## ACTIVITY
Set the records down again in full, with every word kept.

## THE DATA
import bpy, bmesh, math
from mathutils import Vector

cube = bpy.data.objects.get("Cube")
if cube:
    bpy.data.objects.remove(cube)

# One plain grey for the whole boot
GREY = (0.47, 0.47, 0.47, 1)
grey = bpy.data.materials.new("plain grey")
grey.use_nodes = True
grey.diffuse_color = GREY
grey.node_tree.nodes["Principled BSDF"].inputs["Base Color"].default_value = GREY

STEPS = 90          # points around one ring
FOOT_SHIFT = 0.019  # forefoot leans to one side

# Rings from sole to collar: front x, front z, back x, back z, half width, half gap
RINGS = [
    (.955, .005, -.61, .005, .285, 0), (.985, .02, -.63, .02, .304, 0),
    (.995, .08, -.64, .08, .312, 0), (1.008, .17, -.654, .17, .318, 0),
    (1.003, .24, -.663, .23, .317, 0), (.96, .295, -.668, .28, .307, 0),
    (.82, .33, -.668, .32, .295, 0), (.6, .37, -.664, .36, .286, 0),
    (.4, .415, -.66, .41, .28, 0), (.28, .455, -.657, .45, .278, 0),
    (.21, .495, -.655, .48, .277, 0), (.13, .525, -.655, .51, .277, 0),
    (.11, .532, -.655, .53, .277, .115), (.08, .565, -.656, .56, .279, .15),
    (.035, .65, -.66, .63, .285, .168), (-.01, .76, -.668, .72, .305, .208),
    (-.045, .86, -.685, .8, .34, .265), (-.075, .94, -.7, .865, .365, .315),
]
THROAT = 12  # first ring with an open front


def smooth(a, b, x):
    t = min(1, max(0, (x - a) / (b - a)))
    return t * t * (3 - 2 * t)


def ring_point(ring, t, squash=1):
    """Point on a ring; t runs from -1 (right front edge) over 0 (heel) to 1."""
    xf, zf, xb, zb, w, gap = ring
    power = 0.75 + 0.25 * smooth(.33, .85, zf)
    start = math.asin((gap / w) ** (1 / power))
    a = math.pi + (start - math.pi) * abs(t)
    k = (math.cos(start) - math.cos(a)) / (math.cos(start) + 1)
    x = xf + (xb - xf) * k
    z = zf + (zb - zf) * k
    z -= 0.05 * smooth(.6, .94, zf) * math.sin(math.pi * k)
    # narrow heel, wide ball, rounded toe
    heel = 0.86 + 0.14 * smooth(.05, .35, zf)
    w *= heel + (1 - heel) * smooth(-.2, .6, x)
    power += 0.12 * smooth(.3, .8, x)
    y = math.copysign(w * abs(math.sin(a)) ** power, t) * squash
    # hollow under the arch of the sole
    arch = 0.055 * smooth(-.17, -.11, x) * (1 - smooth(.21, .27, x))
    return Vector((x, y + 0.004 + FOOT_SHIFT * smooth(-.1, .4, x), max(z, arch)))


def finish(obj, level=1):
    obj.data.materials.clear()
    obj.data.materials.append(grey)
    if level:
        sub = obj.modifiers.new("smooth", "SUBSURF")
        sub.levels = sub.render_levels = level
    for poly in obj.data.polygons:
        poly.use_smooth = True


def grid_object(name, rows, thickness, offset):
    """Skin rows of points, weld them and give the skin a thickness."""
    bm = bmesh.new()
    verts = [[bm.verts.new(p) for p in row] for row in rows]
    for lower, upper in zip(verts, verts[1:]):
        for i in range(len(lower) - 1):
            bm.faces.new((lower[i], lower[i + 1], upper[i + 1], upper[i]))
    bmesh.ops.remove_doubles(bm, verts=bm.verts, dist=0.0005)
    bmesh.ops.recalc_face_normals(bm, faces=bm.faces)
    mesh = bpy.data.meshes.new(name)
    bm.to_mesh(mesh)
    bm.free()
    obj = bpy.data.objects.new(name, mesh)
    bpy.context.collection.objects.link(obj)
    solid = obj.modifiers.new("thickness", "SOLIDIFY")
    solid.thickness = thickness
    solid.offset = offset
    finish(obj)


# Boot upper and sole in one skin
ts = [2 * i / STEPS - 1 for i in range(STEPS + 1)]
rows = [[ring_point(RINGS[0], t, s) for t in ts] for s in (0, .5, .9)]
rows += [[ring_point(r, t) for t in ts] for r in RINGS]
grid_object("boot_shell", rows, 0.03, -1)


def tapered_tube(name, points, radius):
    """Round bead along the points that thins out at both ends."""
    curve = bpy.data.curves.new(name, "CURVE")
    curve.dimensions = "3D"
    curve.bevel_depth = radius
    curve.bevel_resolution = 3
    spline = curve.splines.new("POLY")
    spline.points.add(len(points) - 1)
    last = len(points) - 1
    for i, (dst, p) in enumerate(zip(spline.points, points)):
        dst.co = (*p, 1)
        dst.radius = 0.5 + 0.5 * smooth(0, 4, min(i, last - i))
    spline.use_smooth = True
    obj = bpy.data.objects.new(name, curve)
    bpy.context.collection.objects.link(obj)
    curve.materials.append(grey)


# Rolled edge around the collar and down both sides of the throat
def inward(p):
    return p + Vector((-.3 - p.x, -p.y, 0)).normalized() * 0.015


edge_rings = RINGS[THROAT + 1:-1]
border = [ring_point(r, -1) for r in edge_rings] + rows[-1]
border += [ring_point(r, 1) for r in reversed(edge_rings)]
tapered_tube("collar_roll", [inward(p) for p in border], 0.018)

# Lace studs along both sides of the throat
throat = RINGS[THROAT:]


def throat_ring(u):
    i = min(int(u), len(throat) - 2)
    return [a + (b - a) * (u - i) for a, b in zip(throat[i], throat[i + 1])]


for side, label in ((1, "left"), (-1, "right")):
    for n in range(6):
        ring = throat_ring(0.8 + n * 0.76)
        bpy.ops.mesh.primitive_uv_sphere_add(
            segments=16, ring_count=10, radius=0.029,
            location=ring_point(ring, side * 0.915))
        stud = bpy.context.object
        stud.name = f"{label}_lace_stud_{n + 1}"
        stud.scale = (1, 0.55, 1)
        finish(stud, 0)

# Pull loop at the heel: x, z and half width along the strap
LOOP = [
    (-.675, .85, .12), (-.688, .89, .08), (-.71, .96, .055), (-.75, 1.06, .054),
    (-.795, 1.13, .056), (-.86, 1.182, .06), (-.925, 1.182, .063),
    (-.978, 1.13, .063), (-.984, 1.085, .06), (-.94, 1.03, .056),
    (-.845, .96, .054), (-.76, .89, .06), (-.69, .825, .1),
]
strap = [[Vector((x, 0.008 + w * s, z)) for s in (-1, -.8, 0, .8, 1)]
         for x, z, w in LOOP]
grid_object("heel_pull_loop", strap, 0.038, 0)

## RESULT FOR THIS EXERCISE
import bpy, bmesh, math
from mathutils import Vector

cube = bpy.data.objects.get("Cube")
if cube:
    bpy.data.objects.remove(cube)

# One plain grey for the whole boot
GREY = (0.47, 0.47, 0.47, 1)
grey = bpy.data.materials.new("plain grey")
grey.use_nodes = True
grey.diffuse_color = GREY
grey.node_tree.nodes["Principled BSDF"].inputs["Base Color"].default_value = GREY

STEPS = 90          # points around one ring
FOOT_SHIFT = 0.019  # forefoot leans to one side

# Rings from sole to collar: front x, front z, back x, back z, half width, half gap
RINGS = [
    (.955, .005, -.61, .005, .285, 0), (.985, .02, -.63, .02, .304, 0),
    (.995, .08, -.64, .08, .312, 0), (1.008, .17, -.654, .17, .318, 0),
    (1.003, .24, -.663, .23, .317, 0), (.96, .295, -.668, .28, .307, 0),
    (.82, .33, -.668, .32, .295, 0), (.6, .37, -.664, .36, .286, 0),
    (.4, .415, -.66, .41, .28, 0), (.28, .455, -.657, .45, .278, 0),
    (.21, .495, -.655, .48, .277, 0), (.13, .525, -.655, .51, .277, 0),
    (.11, .532, -.655, .53, .277, .115), (.08, .565, -.656, .56, .279, .15),
    (.035, .65, -.66, .63, .285, .168), (-.01, .76, -.668, .72, .305, .208),
    (-.045, .86, -.685, .8, .34, .265), (-.075, .94, -.7, .865, .365, .315),
]
THROAT = 12  # first ring with an open front


def smooth(a, b, x):
    t = min(1, max(0, (x - a) / (b - a)))
    return t * t * (3 - 2 * t)


def ring_point(ring, t, squash=1):
    """Point on a ring; t runs from -1 (right front edge) over 0 (heel) to 1."""
    xf, zf, xb, zb, w, gap = ring
    power = 0.75 + 0.25 * smooth(.33, .85, zf)
    start = math.asin((gap / w) ** (1 / power))
    a = math.pi + (start - math.pi) * abs(t)
    k = (math.cos(start) - math.cos(a)) / (math.cos(start) + 1)
    x = xf + (xb - xf) * k
    z = zf + (zb - zf) * k
    z -= 0.05 * smooth(.6, .94, zf) * math.sin(math.pi * k)
    # narrow heel, wide ball, rounded toe
    heel = 0.86 + 0.14 * smooth(.05, .35, zf)
    w *= heel + (1 - heel) * smooth(-.2, .6, x)
    power += 0.12 * smooth(.3, .8, x)
    y = math.copysign(w * abs(math.sin(a)) ** power, t) * squash
    # hollow under the arch of the sole
    arch = 0.055 * smooth(-.17, -.11, x) * (1 - smooth(.21, .27, x))
    return Vector((x, y + 0.004 + FOOT_SHIFT * smooth(-.1, .4, x), max(z, arch)))


def finish(obj, level=1):
    obj.data.materials.clear()
    obj.data.materials.append(grey)
    if level:
        sub = obj.modifiers.new("smooth", "SUBSURF")
        sub.levels = sub.render_levels = level
    for poly in obj.data.polygons:
        poly.use_smooth = True


def grid_object(name, rows, thickness, offset):
    """Skin rows of points, weld them and give the skin a thickness."""
    bm = bmesh.new()
    verts = [[bm.verts.new(p) for p in row] for row in rows]
    for lower, upper in zip(verts, verts[1:]):
        for i in range(len(lower) - 1):
            bm.faces.new((lower[i], lower[i + 1], upper[i + 1], upper[i]))
    bmesh.ops.remove_doubles(bm, verts=bm.verts, dist=0.0005)
    bmesh.ops.recalc_face_normals(bm, faces=bm.faces)
    mesh = bpy.data.meshes.new(name)
    bm.to_mesh(mesh)
    bm.free()
    obj = bpy.data.objects.new(name, mesh)
    bpy.context.collection.objects.link(obj)
    solid = obj.modifiers.new("thickness", "SOLIDIFY")
    solid.thickness = thickness
    solid.offset = offset
    finish(obj)


# Boot upper and sole in one skin
ts = [2 * i / STEPS - 1 for i in range(STEPS + 1)]
rows = [[ring_point(RINGS[0], t, s) for t in ts] for s in (0, .5, .9)]
rows += [[ring_point(r, t) for t in ts] for r in RINGS]
grid_object("boot_shell", rows, 0.03, -1)


def tapered_tube(name, points, radius):
    """Round bead along the points that thins out at both ends."""
    curve = bpy.data.curves.new(name, "CURVE")
    curve.dimensions = "3D"
    curve.bevel_depth = radius
    curve.bevel_resolution = 3
    spline = curve.splines.new("POLY")
    spline.points.add(len(points) - 1)
    last = len(points) - 1
    for i, (dst, p) in enumerate(zip(spline.points, points)):
        dst.co = (*p, 1)
        dst.radius = 0.5 + 0.5 * smooth(0, 4, min(i, last - i))
    spline.use_smooth = True
    obj = bpy.data.objects.new(name, curve)
    bpy.context.collection.objects.link(obj)
    curve.materials.append(grey)


# Rolled edge around the collar and down both sides of the throat
def inward(p):
    return p + Vector((-.3 - p.x, -p.y, 0)).normalized() * 0.015


edge_rings = RINGS[THROAT + 1:-1]
border = [ring_point(r, -1) for r in edge_rings] + rows[-1]
border += [ring_point(r, 1) for r in reversed(edge_rings)]
tapered_tube("collar_roll", [inward(p) for p in border], 0.018)

# Lace studs along both sides of the throat
throat = RINGS[THROAT:]


def throat_ring(u):
    i = min(int(u), len(throat) - 2)
    return [a + (b - a) * (u - i) for a, b in zip(throat[i], throat[i + 1])]


for side, label in ((1, "left"), (-1, "right")):
    for n in range(6):
        ring = throat_ring(0.8 + n * 0.76)
        bpy.ops.mesh.primitive_uv_sphere_add(
            segments=16, ring_count=10, radius=0.029,
            location=ring_point(ring, side * 0.915))
        stud = bpy.context.object
        stud.name = f"{label}_lace_stud_{n + 1}"
        stud.scale = (1, 0.55, 1)
        finish(stud, 0)

# Pull loop at the heel: x, z and half width along the strap
LOOP = [
    (-.675, .85, .12), (-.688, .89, .08), (-.71, .96, .055), (-.75, 1.06, .054),
    (-.795, 1.13, .056), (-.86, 1.182, .06), (-.925, 1.182, .063),
    (-.978, 1.13, .063), (-.984, 1.085, .06), (-.94, 1.03, .056),
    (-.845, .96, .054), (-.76, .89, .06), (-.69, .825, .1),
]
strap = [[Vector((x, 0.008 + w * s, z)) for s in (-1, -.8, 0, .8, 1)]
         for x, z, w in LOOP]
grid_object("heel_pull_loop", strap, 0.038, 0)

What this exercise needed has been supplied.